WHAT IS EXPECTED:
What the task needs is every record repeated exactly, nothing more.

DATA SHOWN:
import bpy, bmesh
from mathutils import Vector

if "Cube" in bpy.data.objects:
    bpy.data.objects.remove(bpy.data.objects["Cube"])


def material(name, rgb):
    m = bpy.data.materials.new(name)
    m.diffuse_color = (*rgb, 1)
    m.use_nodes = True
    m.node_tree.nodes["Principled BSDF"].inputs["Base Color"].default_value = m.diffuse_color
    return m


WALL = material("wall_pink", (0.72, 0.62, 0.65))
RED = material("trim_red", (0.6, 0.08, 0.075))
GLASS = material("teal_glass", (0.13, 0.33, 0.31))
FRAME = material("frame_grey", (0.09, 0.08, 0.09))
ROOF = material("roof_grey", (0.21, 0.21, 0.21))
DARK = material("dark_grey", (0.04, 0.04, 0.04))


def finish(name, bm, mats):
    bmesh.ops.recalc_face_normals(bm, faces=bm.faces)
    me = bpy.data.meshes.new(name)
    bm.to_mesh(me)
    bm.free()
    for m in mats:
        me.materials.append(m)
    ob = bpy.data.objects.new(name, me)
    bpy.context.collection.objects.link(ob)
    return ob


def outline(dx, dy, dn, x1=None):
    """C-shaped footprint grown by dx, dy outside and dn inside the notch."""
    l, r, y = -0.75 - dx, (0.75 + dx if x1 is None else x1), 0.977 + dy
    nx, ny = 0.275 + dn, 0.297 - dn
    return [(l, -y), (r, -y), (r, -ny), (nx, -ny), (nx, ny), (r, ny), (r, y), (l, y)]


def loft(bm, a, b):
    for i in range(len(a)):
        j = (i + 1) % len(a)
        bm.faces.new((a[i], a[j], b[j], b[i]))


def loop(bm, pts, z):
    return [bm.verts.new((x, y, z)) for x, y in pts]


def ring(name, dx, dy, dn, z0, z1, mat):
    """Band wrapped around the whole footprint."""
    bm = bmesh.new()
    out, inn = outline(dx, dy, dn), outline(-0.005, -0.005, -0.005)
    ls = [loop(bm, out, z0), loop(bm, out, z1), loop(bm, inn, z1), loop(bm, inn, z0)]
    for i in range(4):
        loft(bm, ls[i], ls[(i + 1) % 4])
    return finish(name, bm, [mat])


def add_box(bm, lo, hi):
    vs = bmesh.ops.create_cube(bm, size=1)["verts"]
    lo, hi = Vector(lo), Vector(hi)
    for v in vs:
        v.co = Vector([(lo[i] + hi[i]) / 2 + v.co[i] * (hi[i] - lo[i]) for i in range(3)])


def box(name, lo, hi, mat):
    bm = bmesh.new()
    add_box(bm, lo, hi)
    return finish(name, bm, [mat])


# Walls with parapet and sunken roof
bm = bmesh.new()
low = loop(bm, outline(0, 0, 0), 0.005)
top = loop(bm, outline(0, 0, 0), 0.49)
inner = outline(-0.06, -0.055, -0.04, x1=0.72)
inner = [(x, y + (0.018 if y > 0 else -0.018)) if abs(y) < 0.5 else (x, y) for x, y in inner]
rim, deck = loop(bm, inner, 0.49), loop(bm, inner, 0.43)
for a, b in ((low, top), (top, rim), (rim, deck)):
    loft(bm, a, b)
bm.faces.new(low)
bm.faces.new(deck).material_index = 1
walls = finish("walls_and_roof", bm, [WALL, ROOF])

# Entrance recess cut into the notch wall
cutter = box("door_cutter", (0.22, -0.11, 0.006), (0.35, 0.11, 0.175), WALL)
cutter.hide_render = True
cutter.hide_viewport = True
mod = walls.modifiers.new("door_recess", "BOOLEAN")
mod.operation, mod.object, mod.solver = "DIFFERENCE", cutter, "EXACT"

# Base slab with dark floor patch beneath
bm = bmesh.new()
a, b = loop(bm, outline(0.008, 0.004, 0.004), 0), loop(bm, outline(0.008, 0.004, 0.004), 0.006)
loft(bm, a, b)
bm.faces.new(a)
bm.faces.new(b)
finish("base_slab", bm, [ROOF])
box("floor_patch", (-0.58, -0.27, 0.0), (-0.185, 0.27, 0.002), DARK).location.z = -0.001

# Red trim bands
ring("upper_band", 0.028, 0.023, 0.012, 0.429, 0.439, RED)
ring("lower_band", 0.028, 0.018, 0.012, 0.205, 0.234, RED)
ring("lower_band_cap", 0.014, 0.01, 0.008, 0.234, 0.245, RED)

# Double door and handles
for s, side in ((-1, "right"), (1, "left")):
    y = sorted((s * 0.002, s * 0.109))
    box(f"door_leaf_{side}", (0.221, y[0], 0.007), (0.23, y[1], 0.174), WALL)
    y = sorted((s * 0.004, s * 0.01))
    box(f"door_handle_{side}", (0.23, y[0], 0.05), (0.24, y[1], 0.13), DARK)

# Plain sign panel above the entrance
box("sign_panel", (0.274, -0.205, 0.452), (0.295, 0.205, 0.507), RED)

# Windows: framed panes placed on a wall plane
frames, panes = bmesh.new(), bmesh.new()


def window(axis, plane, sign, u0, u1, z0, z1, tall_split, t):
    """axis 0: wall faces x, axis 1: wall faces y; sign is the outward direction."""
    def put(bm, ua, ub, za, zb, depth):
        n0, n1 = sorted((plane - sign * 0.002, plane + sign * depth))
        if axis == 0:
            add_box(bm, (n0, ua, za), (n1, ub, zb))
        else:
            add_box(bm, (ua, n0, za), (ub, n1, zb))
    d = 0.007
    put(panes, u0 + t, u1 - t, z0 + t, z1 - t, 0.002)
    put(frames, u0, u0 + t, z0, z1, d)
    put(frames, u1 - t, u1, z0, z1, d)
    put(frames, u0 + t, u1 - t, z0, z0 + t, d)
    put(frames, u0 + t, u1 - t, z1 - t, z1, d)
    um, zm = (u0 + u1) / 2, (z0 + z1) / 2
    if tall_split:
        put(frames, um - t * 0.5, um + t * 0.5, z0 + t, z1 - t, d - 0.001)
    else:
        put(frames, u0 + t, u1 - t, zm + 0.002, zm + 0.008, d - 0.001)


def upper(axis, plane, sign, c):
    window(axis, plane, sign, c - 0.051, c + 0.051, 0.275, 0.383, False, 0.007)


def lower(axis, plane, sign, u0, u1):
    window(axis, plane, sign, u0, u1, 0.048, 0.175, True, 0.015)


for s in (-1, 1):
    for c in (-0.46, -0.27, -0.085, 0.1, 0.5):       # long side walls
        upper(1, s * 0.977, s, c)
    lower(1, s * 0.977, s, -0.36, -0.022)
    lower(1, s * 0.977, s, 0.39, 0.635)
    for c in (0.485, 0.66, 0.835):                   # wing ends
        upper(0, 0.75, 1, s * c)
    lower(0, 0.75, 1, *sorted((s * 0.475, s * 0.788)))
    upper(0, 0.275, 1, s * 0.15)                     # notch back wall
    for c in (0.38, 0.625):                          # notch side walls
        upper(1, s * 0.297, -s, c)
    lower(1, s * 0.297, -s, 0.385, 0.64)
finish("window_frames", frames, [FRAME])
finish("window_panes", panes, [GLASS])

RESPONSE TO THE TASK:
import bpy, bmesh
from mathutils import Vector

if "Cube" in bpy.data.objects:
    bpy.data.objects.remove(bpy.data.objects["Cube"])


def material(name, rgb):
    m = bpy.data.materials.new(name)
    m.diffuse_color = (*rgb, 1)
    m.use_nodes = True
    m.node_tree.nodes["Principled BSDF"].inputs["Base Color"].default_value = m.diffuse_color
    return m


WALL = material("wall_pink", (0.72, 0.62, 0.65))
RED = material("trim_red", (0.6, 0.08, 0.075))
GLASS = material("teal_glass", (0.13, 0.33, 0.31))
FRAME = material("frame_grey", (0.09, 0.08, 0.09))
ROOF = material("roof_grey", (0.21, 0.21, 0.21))
DARK = material("dark_grey", (0.04, 0.04, 0.04))


def finish(name, bm, mats):
    bmesh.ops.recalc_face_normals(bm, faces=bm.faces)
    me = bpy.data.meshes.new(name)
    bm.to_mesh(me)
    bm.free()
    for m in mats:
        me.materials.append(m)
    ob = bpy.data.objects.new(name, me)
    bpy.context.collection.objects.link(ob)
    return ob


def outline(dx, dy, dn, x1=None):
    """C-shaped footprint grown by dx, dy outside and dn inside the notch."""
    l, r, y = -0.75 - dx, (0.75 + dx if x1 is None else x1), 0.977 + dy
    nx, ny = 0.275 + dn, 0.297 - dn
    return [(l, -y), (r, -y), (r, -ny), (nx, -ny), (nx, ny), (r, ny), (r, y), (l, y)]


def loft(bm, a, b):
    for i in range(len(a)):
        j = (i + 1) % len(a)
        bm.faces.new((a[i], a[j], b[j], b[i]))


def loop(bm, pts, z):
    return [bm.verts.new((x, y, z)) for x, y in pts]


def ring(name, dx, dy, dn, z0, z1, mat):
    """Band wrapped around the whole footprint."""
    bm = bmesh.new()
    out, inn = outline(dx, dy, dn), outline(-0.005, -0.005, -0.005)
    ls = [loop(bm, out, z0), loop(bm, out, z1), loop(bm, inn, z1), loop(bm, inn, z0)]
    for i in range(4):
        loft(bm, ls[i], ls[(i + 1) % 4])
    return finish(name, bm, [mat])


def add_box(bm, lo, hi):
    vs = bmesh.ops.create_cube(bm, size=1)["verts"]
    lo, hi = Vector(lo), Vector(hi)
    for v in vs:
        v.co = Vector([(lo[i] + hi[i]) / 2 + v.co[i] * (hi[i] - lo[i]) for i in range(3)])


def box(name, lo, hi, mat):
    bm = bmesh.new()
    add_box(bm, lo, hi)
    return finish(name, bm, [mat])


# Walls with parapet and sunken roof
bm = bmesh.new()
low = loop(bm, outline(0, 0, 0), 0.005)
top = loop(bm, outline(0, 0, 0), 0.49)
inner = outline(-0.06, -0.055, -0.04, x1=0.72)
inner = [(x, y + (0.018 if y > 0 else -0.018)) if abs(y) < 0.5 else (x, y) for x, y in inner]
rim, deck = loop(bm, inner, 0.49), loop(bm, inner, 0.43)
for a, b in ((low, top), (top, rim), (rim, deck)):
    loft(bm, a, b)
bm.faces.new(low)
bm.faces.new(deck).material_index = 1
walls = finish("walls_and_roof", bm, [WALL, ROOF])

# Entrance recess cut into the notch wall
cutter = box("door_cutter", (0.22, -0.11, 0.006), (0.35, 0.11, 0.175), WALL)
cutter.hide_render = True
cutter.hide_viewport = True
mod = walls.modifiers.new("door_recess", "BOOLEAN")
mod.operation, mod.object, mod.solver = "DIFFERENCE", cutter, "EXACT"

# Base slab with dark floor patch beneath
bm = bmesh.new()
a, b = loop(bm, outline(0.008, 0.004, 0.004), 0), loop(bm, outline(0.008, 0.004, 0.004), 0.006)
loft(bm, a, b)
bm.faces.new(a)
bm.faces.new(b)
finish("base_slab", bm, [ROOF])
box("floor_patch", (-0.58, -0.27, 0.0), (-0.185, 0.27, 0.002), DARK).location.z = -0.001

# Red trim bands
ring("upper_band", 0.028, 0.023, 0.012, 0.429, 0.439, RED)
ring("lower_band", 0.028, 0.018, 0.012, 0.205, 0.234, RED)
ring("lower_band_cap", 0.014, 0.01, 0.008, 0.234, 0.245, RED)

# Double door and handles
for s, side in ((-1, "right"), (1, "left")):
    y = sorted((s * 0.002, s * 0.109))
    box(f"door_leaf_{side}", (0.221, y[0], 0.007), (0.23, y[1], 0.174), WALL)
    y = sorted((s * 0.004, s * 0.01))
    box(f"door_handle_{side}", (0.23, y[0], 0.05), (0.24, y[1], 0.13), DARK)

# Plain sign panel above the entrance
box("sign_panel", (0.274, -0.205, 0.452), (0.295, 0.205, 0.507), RED)

# Windows: framed panes placed on a wall plane
frames, panes = bmesh.new(), bmesh.new()


def window(axis, plane, sign, u0, u1, z0, z1, tall_split, t):
    """axis 0: wall faces x, axis 1: wall faces y; sign is the outward direction."""
    def put(bm, ua, ub, za, zb, depth):
        n0, n1 = sorted((plane - sign * 0.002, plane + sign * depth))
        if axis == 0:
            add_box(bm, (n0, ua, za), (n1, ub, zb))
        else:
            add_box(bm, (ua, n0, za), (ub, n1, zb))
    d = 0.007
    put(panes, u0 + t, u1 - t, z0 + t, z1 - t, 0.002)
    put(frames, u0, u0 + t, z0, z1, d)
    put(frames, u1 - t, u1, z0, z1, d)
    put(frames, u0 + t, u1 - t, z0, z0 + t, d)
    put(frames, u0 + t, u1 - t, z1 - t, z1, d)
    um, zm = (u0 + u1) / 2, (z0 + z1) / 2
    if tall_split:
        put(frames, um - t * 0.5, um + t * 0.5, z0 + t, z1 - t, d - 0.001)
    else:
        put(frames, u0 + t, u1 - t, zm + 0.002, zm + 0.008, d - 0.001)


def upper(axis, plane, sign, c):
    window(axis, plane, sign, c - 0.051, c + 0.051, 0.275, 0.383, False, 0.007)


def lower(axis, plane, sign, u0, u1):
    window(axis, plane, sign, u0, u1, 0.048, 0.175, True, 0.015)


for s in (-1, 1):
    for c in (-0.46, -0.27, -0.085, 0.1, 0.5):       # long side walls
        upper(1, s * 0.977, s, c)
    lower(1, s * 0.977, s, -0.36, -0.022)
    lower(1, s * 0.977, s, 0.39, 0.635)
    for c in (0.485, 0.66, 0.835):                   # wing ends
        upper(0, 0.75, 1, s * c)
    lower(0, 0.75, 1, *sorted((s * 0.475, s * 0.788)))
    upper(0, 0.275, 1, s * 0.15)                     # notch back wall
    for c in (0.38, 0.625):                          # notch side walls
        upper(1, s * 0.297, -s, c)
    lower(1, s * 0.297, -s, 0.385, 0.64)
finish("window_frames", frames, [FRAME])
finish("window_panes", panes, [GLASS])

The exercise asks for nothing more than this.